Title: Relationships between agrobiodiversity, dietary diversity and nutritional status in Tanzania
Author: Cleghorn, Christine Liana
ISNI:       0000 0004 5350 3648
Awarding Body: University of Leeds
Current Institution: University of Leeds
Date of Award: 2014
Availability of Full Text:
Access from EThOS:
Full text unavailable from EThOS. Thesis embargoed until 01 Dec 2019
Access from Institution:

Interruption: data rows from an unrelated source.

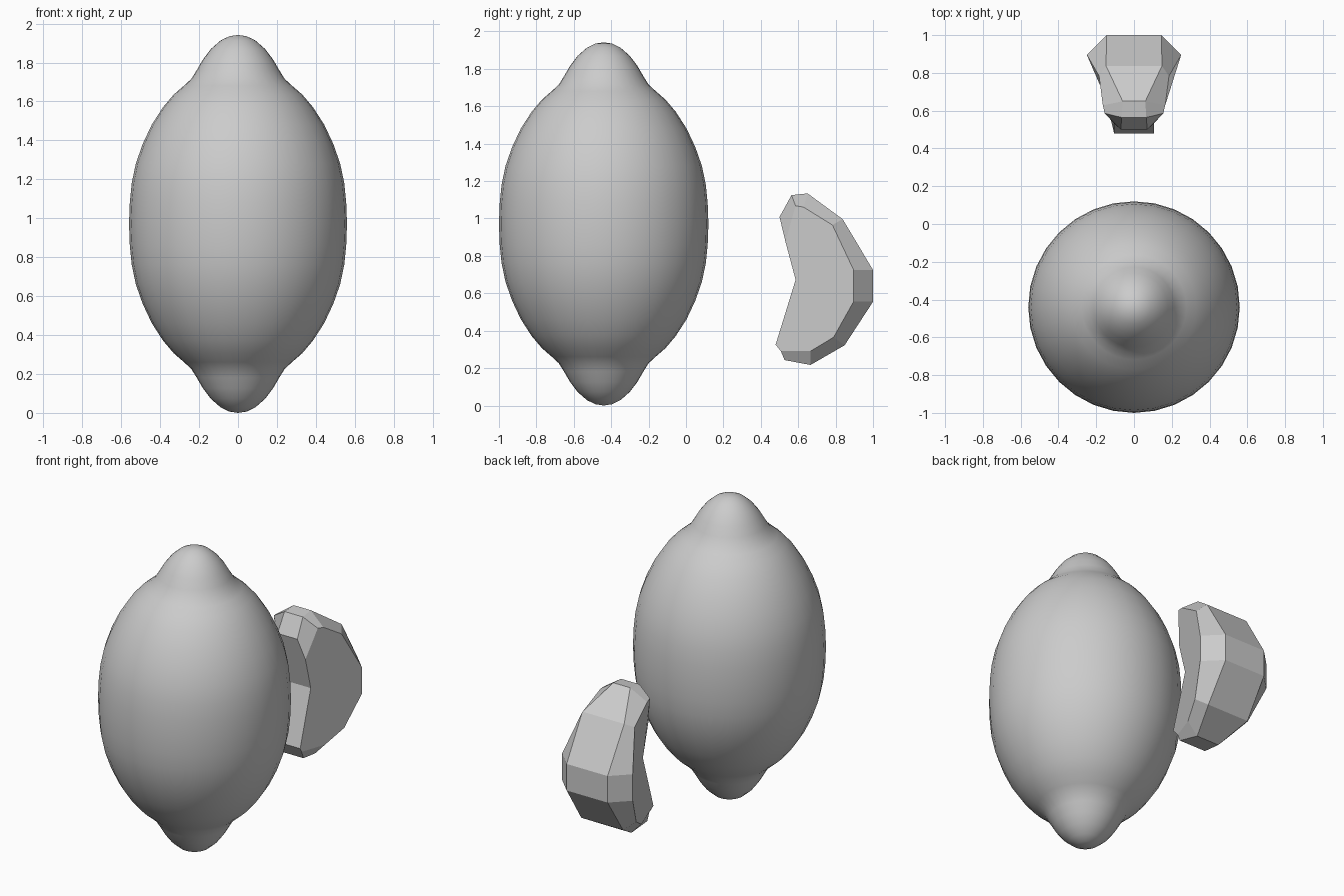
import bpy, bmesh, math

if "Cube" in bpy.data.objects:
    bpy.data.objects.remove(bpy.data.objects["Cube"])


def make_object(name, bm):
    bmesh.ops.recalc_face_normals(bm, faces=bm.faces[:])
    mesh = bpy.data.meshes.new(name)
    bm.to_mesh(mesh)
    bm.free()
    obj = bpy.data.objects.new(name, mesh)
    bpy.context.collection.objects.link(obj)
    return obj


# Whole lemon: half profile (radius, height from the middle), mirrored and spun
half = [(.560, 0), (.556, .11), (.546, .21), (.525, .31), (.490, .41),
        (.443, .51), (.385, .60), (.330, .665), (.278, .71), (.240, .745),
        (.212, .79), (.180, .845), (.140, .898), (.09, .942), (.045, .964), (0, .971)]
mid_z = .971
profile = [(r, -h) for r, h in reversed(half[1:])] + half
bm = bmesh.new()
verts = [bm.verts.new((r, 0, mid_z + h)) for r, h in profile]
edges = [bm.edges.new(pair) for pair in zip(verts, verts[1:])]
bmesh.ops.spin(bm, geom=verts + edges, cent=(0, 0, 0), axis=(0, 0, 1),
               angle=math.tau, steps=32)
bmesh.ops.remove_doubles(bm, verts=bm.verts[:], dist=.0005)
for f in bm.faces:
    f.smooth = True
lemon = make_object("lemon", bm)
lemon.location.y = -.44

# Low-poly wedge: peel ridge, side rim and inner edge as (half width, y, z)
ridge = [(.07, .50, 1.008), (.065, .564, 1.125), (.06, .65, 1.134),
         (.148, .837, .997), (.145, 1.0, .725), (.145, 1.0, .555),
         (.148, .848, .322), (.08, .666, .217), (.095, .527, .243)]
rim = [(.105, .532, .875), (.155, .586, 1.068), (.165, .628, 1.061),
       (.185, .783, .965), (.25, .896, .725), (.25, .896, .555),
       (.20, .789, .365), (.15, .666, .291), (.095, .507, .291)]
inner = [(.105, .479, .325), (.105, .586, .672)]
bm = bmesh.new()
sides = []
for s in (1, -1):
    a, b, c = [[bm.verts.new((s * x, y, z)) for x, y, z in pts]
               for pts in (ridge, rim, inner)]
    sides.append((a, b, c))
    bm.faces.new(b + c)                                   # flat cut side
    for i in range(len(a) - 1):                           # bevelled peel
        bm.faces.new((a[i], a[i + 1], b[i + 1], b[i]))
(a, b, c), (d, e, f) = sides
for i in range(len(a) - 1):                               # outer peel
    bm.faces.new((a[i], a[i + 1], d[i + 1], d[i]))
bm.faces.new((a[0], d[0], e[0], f[1], c[1], b[0]))        # upper inner face
bm.faces.new((c[0], c[1], f[1], f[0]))                    # lower inner face
bm.faces.new((a[-1], d[-1], e[-1], f[0], c[0], b[-1]))    # bottom tip
make_object("lemon_wedge", bm)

Background: Agrobiodiversity is important for biodiversity conservation and sustainable agriculture. Increasing agrobiodiversity may also improve dietary diversity and nutritional status in low income countries but research is lacking in this area. To fill this knowledge gap, this study explores relationships between agrobiodiversity, dietary diversity and nutritional status in Tanzania. The research investigates 1) the relationships between agrobiodiversity, dietary diversity and nutritional status in children in two villages in rural Tanzania and 2) the relationships between land cover, dietary diversity and nutrition in under five year olds in a nationally representative sample in Tanzania. Methods: A cross-sectional survey was conducted in 122 randomly selected households in Minyenye village, Singida district and Mbwei village, Lushoto district. Female heads of households were interviewed to collect quantitative and qualitative data on demographics, livelihoods, complementary feeding and household food sources. Dietary diversity was calculated from 24 hour dietary recalls which were collected for the respondent and their oldest child under five. Agrobiodiversity data were systematically collected using the point intercept method. All plants, both intentional crops and other plants, growing on the household’s farms at the time of data collection were measured and Shannon Biodiversity Indices were calculated. In addition to these indices, the food sources section of the questionnaire was used to calculate household crop and animal diversity scores. Heights and weights were measured in all family members and MUAC was collected for all children under 15 years old. Relationships between these factors were explored using regression analyses. At the national level relationships between land cover, from GlobCover 2009, and dietary diversity and nutrition, from the 2010 Tanzanian Demographic and Health Survey (DHS), were investigated using spatial and regression analyses. Results: No significant associations were seen between dietary diversity and nutritional status in either village and dietary diversity was negatively associated with height for age z-scores in the DHS analyses. No significant associations were seen between agrobiodiversity and dietary diversity. Agricultural, but not forest, land cover was associated with dietary diversity. Associations between both agrobiodiversity and land cover and child nutritional status are complex. In Minyenye, agrobiodiversity was positively associated with children’s height for age while in Mbwei these were negatively associated with children’s body mass index (BMI) z-scores. More agricultural and forest land cover was associated with higher weight for height, however more agricultural land cover was associated with lower height for age. Positive associations were seen between eating and rearing animals and dietary diversity but negative or no associations were seen with nutritional status. Selling crops was positively associated with dietary diversity but showed mixed associations with nutritional status at the local village scale. Conclusion: Study results provide a word of caution for those attempting to increase agrobiodiversity to improve diet and nutritional status. The effectiveness of agricultural interventions aimed at improving nutrition through improvements in agrobiodiversity can only be evaluated in light of the multiple determinants of nutritional status. The current study’s results illustrate the complexity of the pathway from food production through consumption to nutrient utilization in low income countries.
Supervisor: Cade, Janet ; Dahly, Darren ; Sallu, Susannah Sponsor: Not available
Qualification Name: Thesis (Ph.D.) Qualification Level: Doctoral
EThOS ID:  DOI: Not available